» **Exercise directions**:
Copy all lines containing the string "make" from the records below.

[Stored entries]
----------
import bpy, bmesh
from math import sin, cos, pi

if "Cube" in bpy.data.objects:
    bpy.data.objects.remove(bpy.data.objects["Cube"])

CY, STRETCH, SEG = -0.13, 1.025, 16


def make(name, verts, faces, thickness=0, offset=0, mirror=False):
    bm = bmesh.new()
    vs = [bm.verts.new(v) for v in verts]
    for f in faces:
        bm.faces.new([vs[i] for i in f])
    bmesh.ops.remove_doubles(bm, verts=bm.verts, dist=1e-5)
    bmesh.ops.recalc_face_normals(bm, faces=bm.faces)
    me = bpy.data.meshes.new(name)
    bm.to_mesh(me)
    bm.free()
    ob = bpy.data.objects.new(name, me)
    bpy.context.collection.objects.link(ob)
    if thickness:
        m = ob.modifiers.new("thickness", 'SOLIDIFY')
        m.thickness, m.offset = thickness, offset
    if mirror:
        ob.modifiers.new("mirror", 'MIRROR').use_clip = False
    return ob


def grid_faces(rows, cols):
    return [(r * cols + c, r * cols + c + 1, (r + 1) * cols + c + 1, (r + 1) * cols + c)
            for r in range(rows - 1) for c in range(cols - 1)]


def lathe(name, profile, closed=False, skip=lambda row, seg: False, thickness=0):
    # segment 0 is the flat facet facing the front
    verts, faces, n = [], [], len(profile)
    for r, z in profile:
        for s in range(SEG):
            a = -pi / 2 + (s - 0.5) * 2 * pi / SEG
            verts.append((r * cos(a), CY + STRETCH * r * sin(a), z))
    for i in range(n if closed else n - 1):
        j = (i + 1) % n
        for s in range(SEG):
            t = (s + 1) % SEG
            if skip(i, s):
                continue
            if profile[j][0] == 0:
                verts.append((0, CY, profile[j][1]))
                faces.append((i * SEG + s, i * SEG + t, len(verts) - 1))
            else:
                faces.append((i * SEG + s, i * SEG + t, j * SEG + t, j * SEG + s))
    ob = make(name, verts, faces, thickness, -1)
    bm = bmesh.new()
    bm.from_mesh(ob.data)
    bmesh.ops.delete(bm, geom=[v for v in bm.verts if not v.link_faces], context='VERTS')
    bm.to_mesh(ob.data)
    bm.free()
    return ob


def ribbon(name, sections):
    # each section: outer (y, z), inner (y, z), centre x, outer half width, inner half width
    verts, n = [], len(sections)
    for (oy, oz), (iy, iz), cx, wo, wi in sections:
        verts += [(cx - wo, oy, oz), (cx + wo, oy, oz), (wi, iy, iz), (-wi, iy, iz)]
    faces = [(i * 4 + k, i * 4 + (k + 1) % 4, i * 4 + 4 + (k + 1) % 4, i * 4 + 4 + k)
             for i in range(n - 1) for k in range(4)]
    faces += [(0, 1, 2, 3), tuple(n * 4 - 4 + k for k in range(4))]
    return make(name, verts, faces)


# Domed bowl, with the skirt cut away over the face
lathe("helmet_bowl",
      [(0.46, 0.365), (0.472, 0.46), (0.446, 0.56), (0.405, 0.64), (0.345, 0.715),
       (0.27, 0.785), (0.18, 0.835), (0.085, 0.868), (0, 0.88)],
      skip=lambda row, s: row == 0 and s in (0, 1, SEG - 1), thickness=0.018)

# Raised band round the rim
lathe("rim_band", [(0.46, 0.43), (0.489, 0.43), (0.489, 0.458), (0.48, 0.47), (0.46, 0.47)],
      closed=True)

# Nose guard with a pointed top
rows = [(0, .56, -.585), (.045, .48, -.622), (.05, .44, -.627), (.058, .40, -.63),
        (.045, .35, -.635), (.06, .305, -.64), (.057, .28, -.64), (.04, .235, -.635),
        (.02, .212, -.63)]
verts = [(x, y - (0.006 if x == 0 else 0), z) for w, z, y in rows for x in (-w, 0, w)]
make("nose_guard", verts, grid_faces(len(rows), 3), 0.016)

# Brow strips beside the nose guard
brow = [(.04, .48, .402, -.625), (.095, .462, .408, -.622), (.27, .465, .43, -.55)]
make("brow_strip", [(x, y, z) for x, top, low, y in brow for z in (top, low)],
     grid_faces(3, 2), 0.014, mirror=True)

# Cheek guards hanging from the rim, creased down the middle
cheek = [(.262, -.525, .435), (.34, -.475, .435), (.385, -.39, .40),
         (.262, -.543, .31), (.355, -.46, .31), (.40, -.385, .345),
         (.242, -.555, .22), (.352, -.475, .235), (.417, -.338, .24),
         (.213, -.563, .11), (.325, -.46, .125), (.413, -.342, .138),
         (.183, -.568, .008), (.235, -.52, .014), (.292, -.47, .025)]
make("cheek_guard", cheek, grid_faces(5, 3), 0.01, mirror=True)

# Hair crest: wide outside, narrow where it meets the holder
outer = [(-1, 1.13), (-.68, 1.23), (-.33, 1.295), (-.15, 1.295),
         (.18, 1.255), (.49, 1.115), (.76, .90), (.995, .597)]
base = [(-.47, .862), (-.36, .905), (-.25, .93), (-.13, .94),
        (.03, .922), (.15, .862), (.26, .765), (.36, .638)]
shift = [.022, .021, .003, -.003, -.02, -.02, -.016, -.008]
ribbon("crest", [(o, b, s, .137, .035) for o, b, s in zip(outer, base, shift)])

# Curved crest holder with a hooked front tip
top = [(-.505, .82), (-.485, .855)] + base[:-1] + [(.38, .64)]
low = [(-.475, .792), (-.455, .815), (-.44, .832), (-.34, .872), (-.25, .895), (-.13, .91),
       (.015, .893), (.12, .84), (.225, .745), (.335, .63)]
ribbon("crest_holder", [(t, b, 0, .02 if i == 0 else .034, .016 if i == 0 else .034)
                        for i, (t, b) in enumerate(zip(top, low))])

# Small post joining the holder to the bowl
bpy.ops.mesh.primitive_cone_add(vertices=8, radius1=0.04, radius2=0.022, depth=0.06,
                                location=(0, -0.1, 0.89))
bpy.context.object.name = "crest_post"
----------
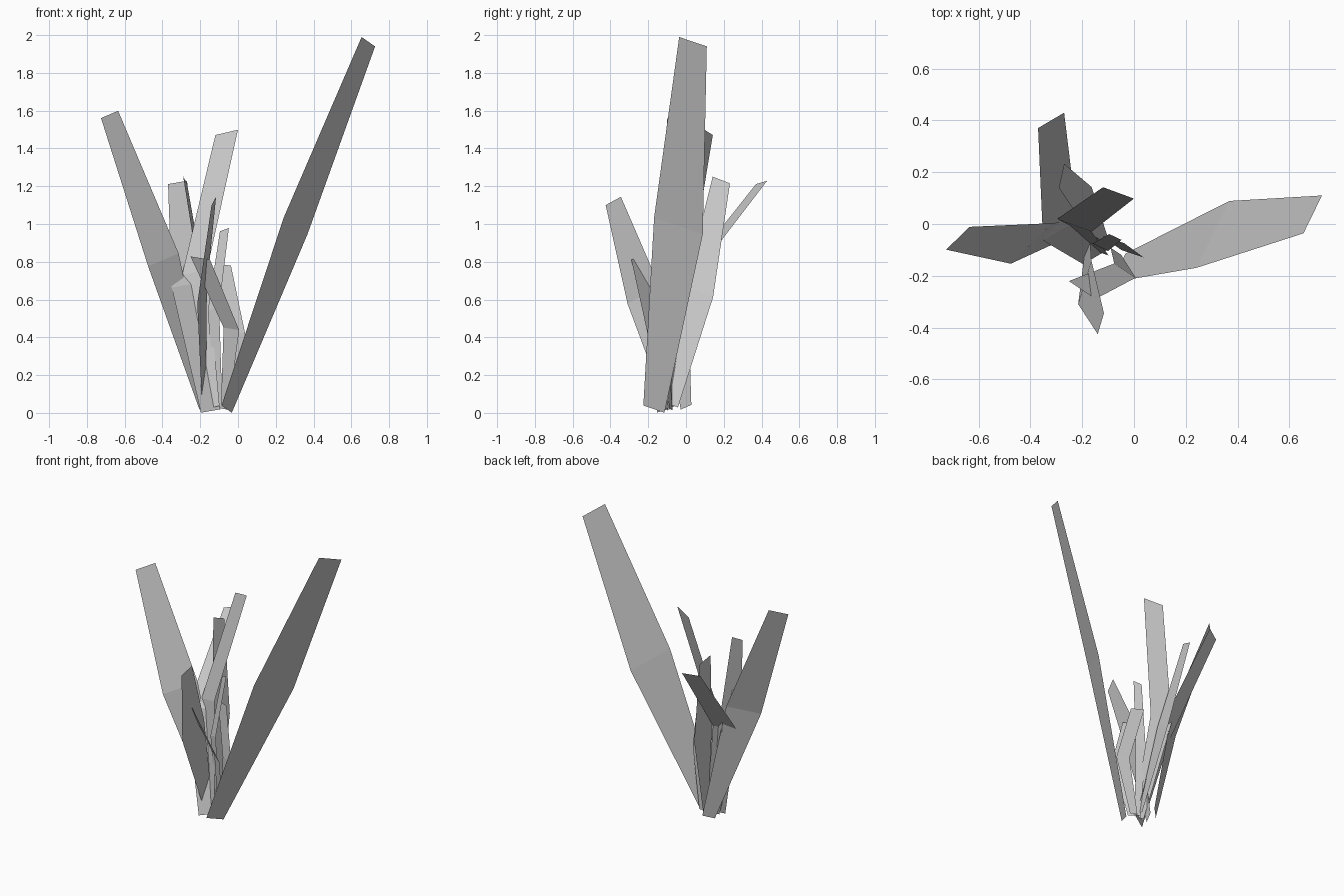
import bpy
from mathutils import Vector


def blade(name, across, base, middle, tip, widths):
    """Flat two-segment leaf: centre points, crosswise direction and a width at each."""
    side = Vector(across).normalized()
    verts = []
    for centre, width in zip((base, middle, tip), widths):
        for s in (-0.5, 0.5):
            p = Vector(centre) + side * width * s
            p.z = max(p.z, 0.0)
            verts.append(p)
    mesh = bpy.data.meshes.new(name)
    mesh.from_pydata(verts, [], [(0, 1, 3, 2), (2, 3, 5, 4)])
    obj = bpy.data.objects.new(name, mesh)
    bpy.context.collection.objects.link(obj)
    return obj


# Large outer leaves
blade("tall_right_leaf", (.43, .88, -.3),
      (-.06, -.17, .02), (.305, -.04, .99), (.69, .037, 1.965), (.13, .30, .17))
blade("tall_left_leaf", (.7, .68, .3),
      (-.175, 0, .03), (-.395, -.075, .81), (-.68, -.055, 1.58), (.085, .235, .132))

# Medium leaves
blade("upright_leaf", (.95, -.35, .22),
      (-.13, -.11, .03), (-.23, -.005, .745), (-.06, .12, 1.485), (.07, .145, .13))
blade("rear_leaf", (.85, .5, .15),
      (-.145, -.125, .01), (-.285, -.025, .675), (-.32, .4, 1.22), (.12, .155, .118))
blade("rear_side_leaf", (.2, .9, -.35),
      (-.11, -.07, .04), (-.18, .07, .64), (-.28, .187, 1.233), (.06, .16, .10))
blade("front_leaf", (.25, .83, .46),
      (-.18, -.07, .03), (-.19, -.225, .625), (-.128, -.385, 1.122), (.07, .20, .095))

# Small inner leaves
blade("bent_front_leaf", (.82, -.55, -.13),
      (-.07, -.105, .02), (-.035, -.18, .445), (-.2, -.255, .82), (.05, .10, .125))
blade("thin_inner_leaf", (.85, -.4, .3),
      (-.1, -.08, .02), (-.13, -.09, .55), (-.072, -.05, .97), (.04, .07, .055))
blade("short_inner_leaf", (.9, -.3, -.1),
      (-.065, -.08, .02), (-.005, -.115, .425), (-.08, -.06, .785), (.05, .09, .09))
----------
» **Output of the task**:
def make(name, verts, faces, thickness=0, offset=0, mirror=False):
    ob = make(name, verts, faces, thickness, -1)
    return make(name, verts, faces)
make("nose_guard", verts, grid_faces(len(rows), 3), 0.016)
make("brow_strip", [(x, y, z) for x, top, low, y in brow for z in (top, low)],
make("cheek_guard", cheek, grid_faces(5, 3), 0.01, mirror=True)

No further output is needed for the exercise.